In 2010, a number of decisions were handed down by state courts reviewing property tax exemptions for hospitals and healthcare providers. Out of those decisions, the opinion by the Illinois Supreme Court in Provena Covenant Medical Center v. The Department of Revenue deserves special attention. In its opinion, the Illinois Supreme Court reviewed the facts surrounding a property tax exemption valued at $ 1.1 million sought by Provena Covenant Medical Center (“Provena”) for its real estate located in Urbana, Illinois.
Provena is an Illinois not-for-profit corporation that operates a full-service acute-care hospital located in Urbana, Illinois. Provena is exempt from federal income taxes under 501(c)(3) of the Internal Revenue Code and exempt from a variety of Illinois taxes as well.
In 2002, Provena filed an application for property tax exemption for 43 parcels of real estate used for its Urbana hospital facility. In its application, Provena sought an exemption for property owned by a “charitable institution” that is “actually and exclusively used for charitable or beneficient purposes, and not leased or otherwise used with a view to profit.” The exemption application was denied by local and state authorities, along with several other courts reviewing the matter. On appeal, the Illinois Supreme Court agreed to review Provena’s application.
In affirming the Court of Appeal’s decision, a majority of the justices agreed that Provena was not entitled to the exemption. This is based on the finding that Provena did not qualify as a “charitable institution” under 35 ILCS 200/15-65(a). However, the justices were split on whether or not the real estate was “actually and exclusively used for charitable or beneficient purposes, and not leased or otherwise used with a view to profit” as required by the relevant statory provision.
Charitable Institution – A Lack of Charitable Contributions
A majority of the justices agreed that being exempt from federal or state income taxes was not sufficient to meet the definition of a charitable institution. They stated that while Provena was a not-for-profit corporation without capital stock or shareholders during its 2002 fiscal year, Provena did not derive most of its funds from private or public charity. They focused on the fact that nearly all of its funding was received by treating patients in exchange for compensation through private insurance, Medicare and Medicaid, or direct payment from patients. According to the Court, only $6,938 of Provena’s income in 2002 came from charitable contributions.

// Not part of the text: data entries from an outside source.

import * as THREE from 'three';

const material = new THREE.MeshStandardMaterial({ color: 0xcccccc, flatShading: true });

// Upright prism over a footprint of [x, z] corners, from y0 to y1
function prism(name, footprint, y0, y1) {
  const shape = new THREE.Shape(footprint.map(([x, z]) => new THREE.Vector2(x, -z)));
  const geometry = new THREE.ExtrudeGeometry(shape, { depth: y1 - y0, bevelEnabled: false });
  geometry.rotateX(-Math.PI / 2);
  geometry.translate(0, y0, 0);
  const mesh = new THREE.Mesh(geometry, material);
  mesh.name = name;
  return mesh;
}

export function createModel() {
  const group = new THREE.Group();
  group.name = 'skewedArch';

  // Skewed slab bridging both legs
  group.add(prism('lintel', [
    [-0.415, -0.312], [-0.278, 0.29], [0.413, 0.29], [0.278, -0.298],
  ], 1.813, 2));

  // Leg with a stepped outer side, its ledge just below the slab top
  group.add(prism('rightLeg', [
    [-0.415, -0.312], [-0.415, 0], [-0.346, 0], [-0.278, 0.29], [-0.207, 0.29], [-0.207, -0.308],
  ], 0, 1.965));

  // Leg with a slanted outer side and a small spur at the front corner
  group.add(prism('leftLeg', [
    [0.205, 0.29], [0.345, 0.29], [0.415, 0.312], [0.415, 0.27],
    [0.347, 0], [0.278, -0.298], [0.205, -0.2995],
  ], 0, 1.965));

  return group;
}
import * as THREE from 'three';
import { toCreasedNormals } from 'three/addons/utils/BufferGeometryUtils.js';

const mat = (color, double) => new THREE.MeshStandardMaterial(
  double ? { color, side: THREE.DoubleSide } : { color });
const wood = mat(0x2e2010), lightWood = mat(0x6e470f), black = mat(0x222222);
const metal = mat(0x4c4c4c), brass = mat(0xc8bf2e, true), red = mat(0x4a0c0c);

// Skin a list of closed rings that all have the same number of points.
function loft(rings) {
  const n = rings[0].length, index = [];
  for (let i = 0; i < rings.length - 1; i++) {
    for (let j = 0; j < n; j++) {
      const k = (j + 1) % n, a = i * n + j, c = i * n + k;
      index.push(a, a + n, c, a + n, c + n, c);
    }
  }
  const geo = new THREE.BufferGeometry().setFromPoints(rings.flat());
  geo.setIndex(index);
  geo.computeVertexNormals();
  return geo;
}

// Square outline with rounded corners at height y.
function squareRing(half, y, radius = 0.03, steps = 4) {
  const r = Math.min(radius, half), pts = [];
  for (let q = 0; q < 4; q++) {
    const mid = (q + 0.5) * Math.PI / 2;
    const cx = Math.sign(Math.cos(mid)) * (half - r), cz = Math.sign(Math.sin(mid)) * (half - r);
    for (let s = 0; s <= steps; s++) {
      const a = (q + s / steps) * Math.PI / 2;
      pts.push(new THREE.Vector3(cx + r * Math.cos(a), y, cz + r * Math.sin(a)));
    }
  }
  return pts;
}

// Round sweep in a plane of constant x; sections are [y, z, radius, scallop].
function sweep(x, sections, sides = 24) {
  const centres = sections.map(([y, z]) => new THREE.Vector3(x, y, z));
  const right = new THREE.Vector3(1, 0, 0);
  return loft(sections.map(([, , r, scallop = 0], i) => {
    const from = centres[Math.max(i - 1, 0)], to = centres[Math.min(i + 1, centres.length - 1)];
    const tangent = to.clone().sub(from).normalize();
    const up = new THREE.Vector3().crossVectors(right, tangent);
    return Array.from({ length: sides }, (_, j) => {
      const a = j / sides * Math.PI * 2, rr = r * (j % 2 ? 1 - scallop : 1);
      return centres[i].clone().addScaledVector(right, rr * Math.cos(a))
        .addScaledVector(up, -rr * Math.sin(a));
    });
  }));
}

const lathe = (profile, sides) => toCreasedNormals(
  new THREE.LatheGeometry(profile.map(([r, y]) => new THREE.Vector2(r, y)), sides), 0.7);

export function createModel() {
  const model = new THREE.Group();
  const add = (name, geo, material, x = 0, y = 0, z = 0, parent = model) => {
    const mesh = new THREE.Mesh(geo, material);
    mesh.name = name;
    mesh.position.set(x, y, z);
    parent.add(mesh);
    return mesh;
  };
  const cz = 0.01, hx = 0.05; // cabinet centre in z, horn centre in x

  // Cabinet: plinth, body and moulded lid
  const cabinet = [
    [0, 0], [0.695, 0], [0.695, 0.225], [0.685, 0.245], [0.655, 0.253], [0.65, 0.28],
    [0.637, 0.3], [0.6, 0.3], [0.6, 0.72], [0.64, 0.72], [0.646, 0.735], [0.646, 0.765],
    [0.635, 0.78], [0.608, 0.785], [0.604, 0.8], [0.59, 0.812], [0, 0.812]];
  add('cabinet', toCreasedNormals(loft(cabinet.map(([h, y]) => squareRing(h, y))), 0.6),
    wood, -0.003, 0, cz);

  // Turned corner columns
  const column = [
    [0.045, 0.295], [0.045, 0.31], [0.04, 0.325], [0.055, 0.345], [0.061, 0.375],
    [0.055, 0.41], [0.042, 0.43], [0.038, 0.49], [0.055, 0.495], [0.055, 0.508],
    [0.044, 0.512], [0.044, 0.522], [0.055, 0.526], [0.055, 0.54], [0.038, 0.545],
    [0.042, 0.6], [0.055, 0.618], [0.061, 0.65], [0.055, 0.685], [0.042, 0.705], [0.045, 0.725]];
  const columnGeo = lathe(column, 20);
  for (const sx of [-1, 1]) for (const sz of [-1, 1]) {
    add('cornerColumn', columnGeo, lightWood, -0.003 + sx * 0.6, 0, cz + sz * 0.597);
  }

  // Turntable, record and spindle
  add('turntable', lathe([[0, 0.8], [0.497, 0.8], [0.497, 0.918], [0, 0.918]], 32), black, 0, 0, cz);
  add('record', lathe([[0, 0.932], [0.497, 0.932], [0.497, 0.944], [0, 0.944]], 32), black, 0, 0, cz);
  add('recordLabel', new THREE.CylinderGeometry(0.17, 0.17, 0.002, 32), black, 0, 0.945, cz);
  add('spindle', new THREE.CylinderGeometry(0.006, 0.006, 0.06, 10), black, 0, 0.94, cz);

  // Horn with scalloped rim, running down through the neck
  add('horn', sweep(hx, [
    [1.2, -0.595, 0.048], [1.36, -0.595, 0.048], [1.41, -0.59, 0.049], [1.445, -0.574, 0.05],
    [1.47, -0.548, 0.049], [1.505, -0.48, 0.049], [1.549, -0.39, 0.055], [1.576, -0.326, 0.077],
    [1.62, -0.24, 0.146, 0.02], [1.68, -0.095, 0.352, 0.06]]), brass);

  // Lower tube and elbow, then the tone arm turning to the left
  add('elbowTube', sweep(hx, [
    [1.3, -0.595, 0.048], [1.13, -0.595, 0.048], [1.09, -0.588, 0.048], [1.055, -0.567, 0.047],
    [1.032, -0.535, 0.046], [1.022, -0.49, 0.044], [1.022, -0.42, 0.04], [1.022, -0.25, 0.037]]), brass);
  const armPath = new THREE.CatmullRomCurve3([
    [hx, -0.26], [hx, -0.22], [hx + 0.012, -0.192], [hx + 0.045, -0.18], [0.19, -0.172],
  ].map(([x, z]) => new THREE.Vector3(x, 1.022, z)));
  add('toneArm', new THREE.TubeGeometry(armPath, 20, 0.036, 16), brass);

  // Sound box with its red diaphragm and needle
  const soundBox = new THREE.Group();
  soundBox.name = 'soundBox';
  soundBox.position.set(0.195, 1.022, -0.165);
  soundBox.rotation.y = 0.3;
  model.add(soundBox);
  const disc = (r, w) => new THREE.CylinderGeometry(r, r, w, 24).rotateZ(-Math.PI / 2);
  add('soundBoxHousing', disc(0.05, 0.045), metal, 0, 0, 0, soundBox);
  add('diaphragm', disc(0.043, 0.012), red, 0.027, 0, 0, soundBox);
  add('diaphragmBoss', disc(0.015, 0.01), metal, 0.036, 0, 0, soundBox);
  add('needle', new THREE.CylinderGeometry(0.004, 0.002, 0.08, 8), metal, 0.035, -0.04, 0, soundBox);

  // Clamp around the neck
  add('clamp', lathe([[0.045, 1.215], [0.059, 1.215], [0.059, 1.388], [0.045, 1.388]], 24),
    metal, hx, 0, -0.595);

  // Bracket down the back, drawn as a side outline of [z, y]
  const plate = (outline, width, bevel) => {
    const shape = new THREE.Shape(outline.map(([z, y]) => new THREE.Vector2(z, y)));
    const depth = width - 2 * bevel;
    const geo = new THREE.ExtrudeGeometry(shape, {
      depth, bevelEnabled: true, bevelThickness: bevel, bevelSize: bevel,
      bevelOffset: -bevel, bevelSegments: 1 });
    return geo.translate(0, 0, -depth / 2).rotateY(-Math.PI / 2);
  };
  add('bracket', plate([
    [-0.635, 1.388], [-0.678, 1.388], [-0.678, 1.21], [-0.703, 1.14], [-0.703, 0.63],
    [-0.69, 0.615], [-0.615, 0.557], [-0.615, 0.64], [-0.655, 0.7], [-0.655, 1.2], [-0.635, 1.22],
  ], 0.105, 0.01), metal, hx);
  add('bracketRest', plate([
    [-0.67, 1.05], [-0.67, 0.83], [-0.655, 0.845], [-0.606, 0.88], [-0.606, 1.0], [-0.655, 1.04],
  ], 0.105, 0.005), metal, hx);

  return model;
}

Charitable Use – A Disagreement Among the Justices
The more controversial issue that was not resolved by the Court was whether or not Provena’s real estate was “actually and exclusively used for charitable or beneficient purposes, and not leased or otherwise used with a view to profit.”
Three of the justices focused their attention on the fact that Provena did not provide charity care to all who needed it and applied for it, nor did Provena advertise the availability of free or discounted medical care. The application process in order to apply for charity care was also a complicating factor. The justices were concerned that patients were required to submit an application for charity care and to provide evidence that their income and assets met Provena’s eligibility requirements. If a patient failed to obtain an advance determination prior to being admitted for treatment, then normal collection practices were followed. Those practices involved using collection services, calling the patient, and in some cases, taking legal action.
The same justices stated that Provena provided charity care only after it determined the patient was unable to pay for the services and revenue sources from private payers or Medicare or Medicaid were exhausted. Under Provena’s charity care policy, only 302 of 110,000 admissions received reductions in bills. As a result, in 2002, Provena provided charity care in the amount of $831,724. Provena’s charity care was $286,276 less than the $ 1.1 million in tax benefits that it would have received from the property tax exemption. In light of the previously mentioned facts, the justices felt that Provena’s charity care practices placed obstacles in the way of those who needed charitable benefits.
On the other hand, two dissenting justices were troubled by the fact that the Court attempted to establish a monetary threshold for evaluating charitable use under the exemption statute. They stated that establishing such a threshold is a right reserved for the legislature, not the Court.
Nationwide, local taxing authorities are scruitinizing hospital and healthcare-related applications for property tax exemptions. While the Provena decision does not represent a positive interpretation of the Illinois property tax exemption statute for hospitals and healthcare providers, the decision has limited preceditial value as the justicies could not agree upon the reason for denying the exemption. The decision should, however, place hospitals and healthcare providers on notice that they should be prepared to provide evidence of their charitable endeavors.